The proposals by the EU seek to streamline cross-border travel and mean anyone travelling within the bloc will need a basic ‘green pass’ health certificate, which can be obtained via vaccination, recovery, or a recent negative Covid test.
The measures remove the need to quarantine for many, but the recommendations do tighten up existing Covid entry rules. Now, to gain entry to many EU countries, visitors over the age of 12 are required to show proof of a valid Covid-19 booster jab if their previous shots were more than 270 days before arrival, and 14 days must have passed since a visitor had a booster shot
The EU Digital Covid Certificate also shortens the validity of antigen tests to travel to 24 hours.
The recommendations update the EU’s Digital Covid Certificate (DCC) scheme which seeks to coordinate Covid restrictions across the bloc's 27 countries.
Individual member states have the option to opt out and, if they do, it could affect your half-term holiday to, for example Spain who do not accept recovery certificates currently, but are reviewing this.
Here's what you need to know.
What is a recovery certificate?
As of 2 February 2022, the EU condition of entry will depend on vaccination or recovery status rather than your country of origin.
An EU Digital Covid Certificate is a digital proof that a person has either
been vaccinated against Covid-19
received a negative test result
recovered from Covid-19
The Covid recovery certificate proves a person has had a Covid infection less than six months ago.
How do I get a Covid recovery certificate?
The certificate is issued by the country where you live.
If you have recently had a coronavirus infection, you can receive a certificate showing that you have recovered from your doctor, or on the NHS Covid app.
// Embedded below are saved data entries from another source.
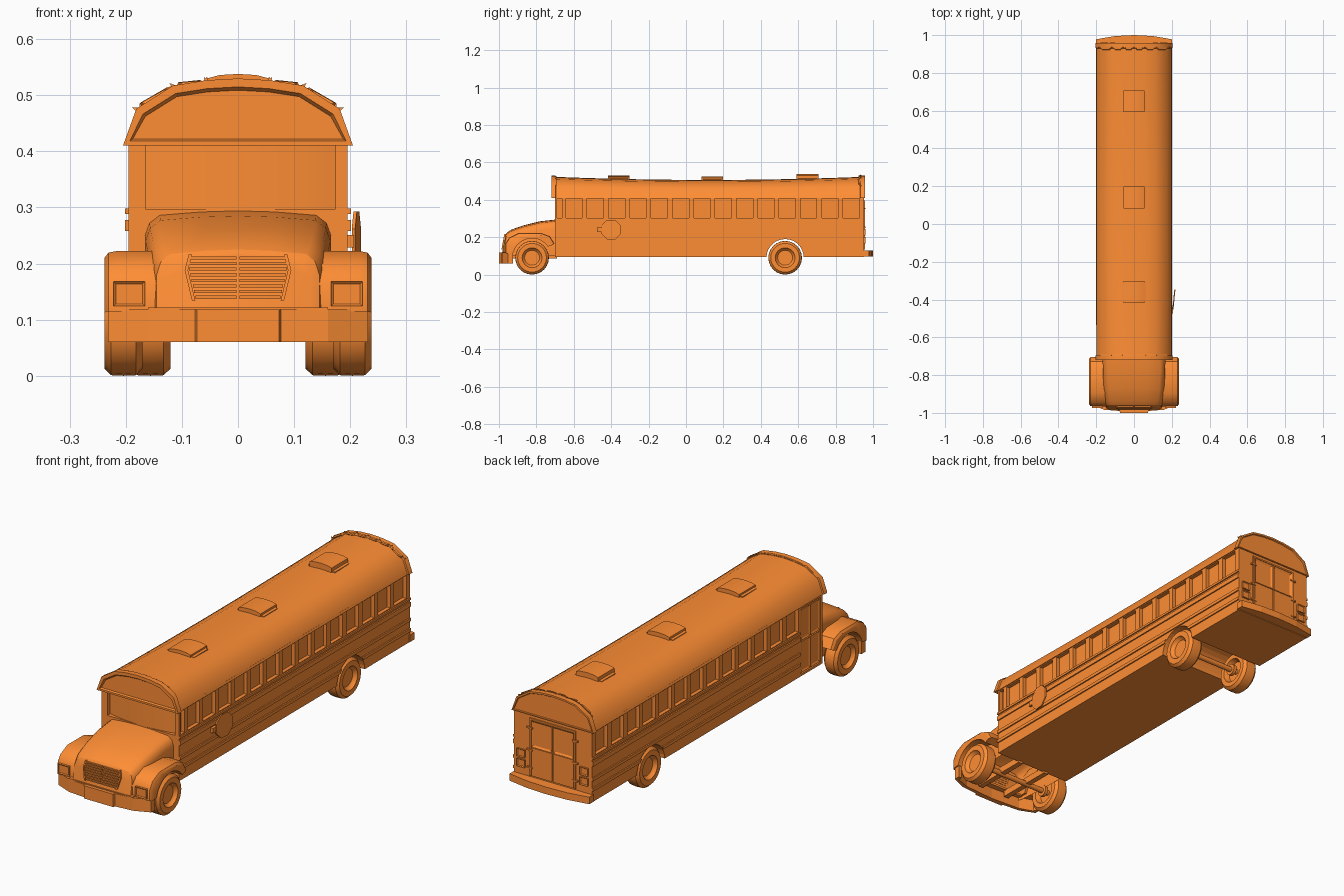
import bpy, bmesh, math
from mathutils import Matrix, Vector

if "Cube" in bpy.data.objects:
    bpy.data.objects.remove(bpy.data.objects["Cube"])

paint = bpy.data.materials.new("orange_paint")
paint.diffuse_color = (1.0, .27, .035, 1)
paint.use_nodes = True
paint.node_tree.nodes["Principled BSDF"].inputs["Base Color"].default_value = paint.diffuse_color


def make(name, bm, smooth=None):
    bmesh.ops.recalc_face_normals(bm, faces=bm.faces)
    me = bpy.data.meshes.new(name)
    bm.to_mesh(me)
    bm.free()
    me.materials.append(paint)
    ob = bpy.data.objects.new(name, me)
    bpy.context.collection.objects.link(ob)
    if smooth:
        bpy.ops.object.select_all(action='DESELECT')
        ob.select_set(True)
        bpy.context.view_layer.objects.active = ob
        bpy.ops.object.shade_smooth_by_angle(angle=math.radians(smooth))
    return ob


def loft(name, rings, closed=True, caps=True, smooth=None):
    bm = bmesh.new()
    vs = [[bm.verts.new(p) for p in r] for r in rings]
    n = len(vs[0])
    for a, b in zip(vs, vs[1:]):
        for i in range(n if closed else n - 1):
            j = (i + 1) % n
            bm.faces.new((a[i], a[j], b[j], b[i]))
    if caps:
        bm.faces.new(vs[0])
        bm.faces.new(vs[-1])
    return make(name, bm, smooth)


def extrude(name, pts, axis, a, b, smooth=None):
    put = {'x': lambda u, v, t: (t, u, v), 'y': lambda u, v, t: (u, t, v),
           'z': lambda u, v, t: (u, v, t)}[axis]
    return loft(name, [[put(u, v, t) for u, v in pts] for t in (a, b)], smooth=smooth)


def boxes(name, spans):
    bm = bmesh.new()
    for lo, hi in spans:
        lo, hi = Vector(lo), Vector(hi)
        m = Matrix.Translation((lo + hi) / 2) @ Matrix.Diagonal((*(hi - lo), 1))
        bmesh.ops.create_cube(bm, size=1, matrix=m)
    return make(name, bm)


def inset(ob, direction, *steps):
    bm = bmesh.new()
    bm.from_mesh(ob.data)
    fs = [f for f in bm.faces if f.normal.dot(Vector(direction)) > 0.95]
    for width, depth in steps:
        ring = bmesh.ops.inset_individual(bm, faces=fs, thickness=width, depth=-depth)['faces']
        for f in ring + fs:
            f.smooth = False
    bm.to_mesh(ob.data)
    bm.free()
    return ob


def mirror(ob):
    ob.modifiers.new("mirror", 'MIRROR')
    return ob


def cut(ob, cutter):
    m = ob.modifiers.new("cut", 'BOOLEAN')
    m.operation, m.object, m.solver = 'DIFFERENCE', cutter, 'EXACT'
    cutter.hide_render = True
    cutter.hide_set(True)


def full(half):
    # half profile running from the outside to x = 0, completed symmetrically
    return half + [(-x, z) for x, z in half[-2::-1]]


FRONT, REAR, WZ = -0.823, 0.53, 0.09

# body shell with recessed windows, windscreen opening and open rear wheel arches
body = boxes("body", [((-.195, -.70, .095), (.195, .952, .42))])
wins = [((.178, -.69, .302), (.22, -.662, .406))]
wins += [((.178, -.642 + i * .114, .302), (.22, -.555 + i * .114, .406)) for i in range(14)]
wins += [((-hi[0], lo[1], lo[2]), (-lo[0], hi[1], hi[2])) for lo, hi in wins[2:]]
wins += [((-.22, -.685, .105), (-.188, -.545, .40)),
         ((-.165, -.75, .297), (.174, -.67, .45))]
cut(body, boxes("window_cutter", wins))
arch = extrude("arch_cutter", [(REAR + .10 * math.cos(a * math.pi / 14), WZ + .10 * math.sin(a * math.pi / 14))
                               for a in range(28)], 'x', -.3, .3)
cut(body, arch)

# curved windscreen
bow = [(-.165 + .339 * i / 16, -.70 + .02 * ((i - 8) / 8) ** 2) for i in range(17)]
extrude("windscreen", bow + [(.174, -.665), (-.165, -.665)], 'z', .29, .42, smooth=35)

# rub rails on the sides
levels = [(.288, .298), (.258, .278), (.192, .206), (.145, .159)]
rails = boxes("rub_rails", [((.193, -.70, a), (.201, .952, b)) for a, b in levels] +
              [((-.201, -.535, a), (-.193, .952, b)) for a, b in levels])
cut(rails, arch)

# folding entrance door leaves
for y in (-.682, -.614):
    for z0, z1 in ((.11, .25), (.255, .395)):
        inset(boxes("door_leaf", [((-.194, y, z0), (-.186, y + .066, z1))]), (-1, 0, 0), (.01, .004))


# roof, sagging a little in the middle, with a raised hoop at each end
def roof_z(y):
    return .523 - .017 * max(0, 1 - ((y - .12) / .83) ** 2)


def roof_ring(y, s):
    k = (roof_z(y) - .41) / .113
    half = [(.199, 0), (.176, .062), (.113, .101), (.055, .110), (0, .113)]
    return [(x * s, y, .41 + z * k * s ** 2) for x, z in full(half)]


stations = [(-.72, 1.03), (-.697, 1.03), (-.695, 1)]
stations += [(-.69 + 1.61 * i / 12, 1) for i in range(1, 12)]
stations += [(.93, 1), (.932, 1.03), (.957, 1.03)]
roof = loft("roof", [roof_ring(*s) for s in stations], smooth=45)
inset(roof, (0, -1, 0), (.015, 0), (.006, .009))
inset(roof, (0, 1, 0), (.008, 0), (.003, .005))

# roof hatches, the rear one standing a little higher
for y, lift in ((-.36, 0), (.14, .002), (.65, .008)):
    z = roof_z(y)
    for name, w, d, h in (("hatch_base", .066, .05, .007), ("hatch_lid", .055, .058, .017 + lift)):
        half = [(w, z - .015), (w, z + h - .008), (w * .6, z + h - .002), (0, z + h)]
        extrude(name, full(half), 'y', y - d, y + d, smooth=30)

# bonnet: open shell narrowing to a sloped nose
rings = []
for y, w, top, slope in ((-.70, .166, .294, 0), (-.78, .165, .285, 0), (-.87, .16, .263, 0),
                         (-.935, .153, .24, .12), (-.957, .145, .225, .18)):
    half = [(w, .10), (w, top - .045), (w * .95, top - .022), (w * .84, top - .008), (w * .4, top - .002), (0, top)]
    rings.append([(x, y - slope * (top - z), z) for x, z in full(half)])
loft("bonnet", rings, closed=False, caps=False, smooth=35)
loft("nose", [rings[-1], [(x * .9, y - .006, .11 + (z - .11) * .93) for x, y, z in rings[-1]]], smooth=25)


# grille with slats and bent side frames
def nose_y(z):
    return -.962 - .18 * (.225 - z)


slats = []
for i in range(8):
    z = .140 + i * .010
    w = .076 + .011 * min(1, i / 5)
    for x0, x1 in ((-w, -.003), (.003, w)):
        slats.append(((x0, nose_y(z) - .007, z - .0028), (x1, nose_y(z) + .006, z + .0028)))
boxes("grille_slats", slats)
mirror(loft("grille_side", [[(x - .003, nose_y(z) - .008, z), (x + .003, nose_y(z) - .008, z),
                             (x + .003, nose_y(z) + .006, z), (x - .003, nose_y(z) + .006, z)]
                            for x, z in ((.079, .134), (.092, .188), (.085, .216))]))

# front fenders arching over the wheels
outer = [(-.966, .115), (-.966, .165), (-.945, .198), (-.895, .222), (-.775, .222), (-.728, .205), (-.703, .165)]
inner = [(FRONT + .104 * math.cos(math.radians(a)), WZ + .104 * math.sin(math.radians(a)))
         for a in range(35, 167, 13)]
fender_rings = [[(x, FRONT + (y - FRONT) * s, WZ + (z - WZ) * s) for y, z in outer] +
                [(x, y, z) for y, z in inner] for x, s in ((.145, 1), (.218, 1), (.231, .98), (.238, .91))]
mirror(loft("front_fender", fender_rings, smooth=35))

# headlights
mirror(inset(boxes("headlight", [((.166, -.974, .124), (.222, -.95, .168))]), (0, -1, 0), (.006, .004)))

# bumpers
front_half = [(.232, -.925), (.232, -.953), (.16, -.983), (.077, -.99), (.073, -1.0), (0, -1.0)]
back_half = [(.218, -.925), (.214, -.946), (.15, -.968), (0, -.978)]
extrude("front_bumper", full(front_half) + full(back_half)[::-1], 'z', .06, .118)
boxes("bumper_lip", [((-.16, -.985, .112), (.16, -.95, .122))])
extrude("rear_bumper", [(-.2, .945), (.2, .945), (.2, .978), (.1, .995), (0, 1.0), (-.1, .995), (-.2, .978)],
        'z', .098, .13)


# wheels turned from a profile, with axles
def wheel(name, cx, w):
    cy = FRONT if name == "front_wheel" else REAR
    prof = [(-.3, .048), (-1, .056), (-1, .077), (-.65, .089), (0, .09), (.65, .089), (1, .077),
            (1, .053), (.8, .050), (.55, .040)]
    mirror(loft(name, [[(cx + x * w, cy + r * math.cos(math.tau * i / 24), WZ + r * math.sin(math.tau * i / 24))
                        for i in range(24)] for x, r in prof], smooth=35))


def rod(name, y, r, x0, x1):
    extrude(name, [(y + r * math.cos(a * math.pi / 6), WZ + r * math.sin(a * math.pi / 6)) for a in range(12)],
            'x', x0, x1, smooth=40)


wheel("front_wheel", .204, .034)
wheel("rear_wheel", .156, .036)
for label, y, x in (("front", FRONT, .2), ("rear", REAR, .15)):
    rod(label + "_axle", y, .012, -x, x)
    for s in (-1, 1):
        rod(label + "_hub", y, .026, s * (x - .04), s * (x - .025))

# chassis rails under the bonnet
mirror(boxes("chassis_rail", [((.06, -.965, .085), (.085, -.69, .115))]))

# stop sign on its arm
bm = bmesh.new()
bmesh.ops.create_cone(bm, cap_ends=True, segments=8, radius1=.057, radius2=.057, depth=.006,
                      matrix=Matrix.Translation((.211, -.40, .24)) @ Matrix.Rotation(-.1, 4, 'Z')
                      @ Matrix.Rotation(math.pi / 2, 4, 'Y') @ Matrix.Rotation(math.pi / 8, 4, 'Z'))
make("stop_sign", bm)
boxes("stop_sign_arm", [((.194, -.475, .229), (.207, -.44, .251))])

# rear emergency doors, hinges and tail lights
mirror(boxes("rear_door_frame", [((.108, .95, .135), (.116, .957, .395)), ((0, .95, .39), (.116, .957, .397))]))
mirror(boxes("rear_door_panel", [((.003, .95, .137), (.106, .957, .265))]))
mirror(inset(boxes("rear_door_window", [((.003, .95, .268), (.106, .957, .388))]), (0, 1, 0), (.012, .005)))
mirror(boxes("rear_door_hinge", [((.1, .95, z), (.128, .96, z + .007)) for z in (.17, .25, .35)]))
for z in (.165, .21):
    mirror(inset(boxes("tail_light", [((.138, .95, z), (.178, .960, z + .035))]), (0, 1, 0), (.005, .004)))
This will be active for 180 days from your positive Covid test.
The NHS Covid Pass currently shows proof of vaccination or recovery from Covid-19, and will be accessible to 12-15-year-olds from Thursday.
Will all countries be accepting Covid-19 recovery certificates?
Under the EU's new recommendations, individual member states can set their own entry rules.
There are reports that some countries, including Spain and France, may not recognise recovery certificates, potentially throwing half-term holidays into jeopardy.
European member states have agreed that under 18s travelling in the EU with their parents should be exempt from quarantine if their parents are fully vaccinated, and children under 12 should be exempt from travel-related testing, the EU Commission states. But, again, individual countries do no have to stick to these proposals.
Currently the Spanish government do not accept recovery certificates and insist on fully vaccination for all visitors over 12.
Children under-12 are exempt, in line with the EU guidelines.
However, if your child is aged over-12 and has had only one Covid jab, they will be refused entry into Spain even if they've had a recent coronavirus infection, which could prove tricky for families hoping to get away this February half-term.A spokesperson for the Spanish Tourist Office said: “We do know that Spain is in discussions with the EU and its partners about a possible review of the entry requirements for tourists from third countries with a view to making the current measures more flexible.
“The situation could change in the near future.”
France requires all UK travellers to present a negative Covid-19 test - either antigen or PCR - taken within 24 hours before departure. Antigen tests must be certified by a laboratory and NHS lateral flow test kits are not allowed.
All adults who had their second jab over seven months ago must get a booster vaccine to go on holiday to France.
Children under 12 do not need to be vaccinated or take a Covid test while those aged 12-17 can enter the country if they are travelling with a fully vaccinated adult. But, as of 15 February, France's health pass becomes a vaccine pass and condition of entry into many venues is reliant on being fully-vaccinated. However, France is also allowing under-16s to take a lateral flow test in the 24 hours before going into venues like cafes and ski centres.
Requires all travellers to have a pre-departure PCR test.
Italy currently has a two-tiered green pass system in place, with the basic version of the pass available to those who test negative, while the ‘reinforced’ or ‘super’ green pass is obtained through vaccination against or recovery from Covid-19 infection (which, as of 1 February is valid for six months).
Italy also requires visitors to present a negative PCR test on arrival.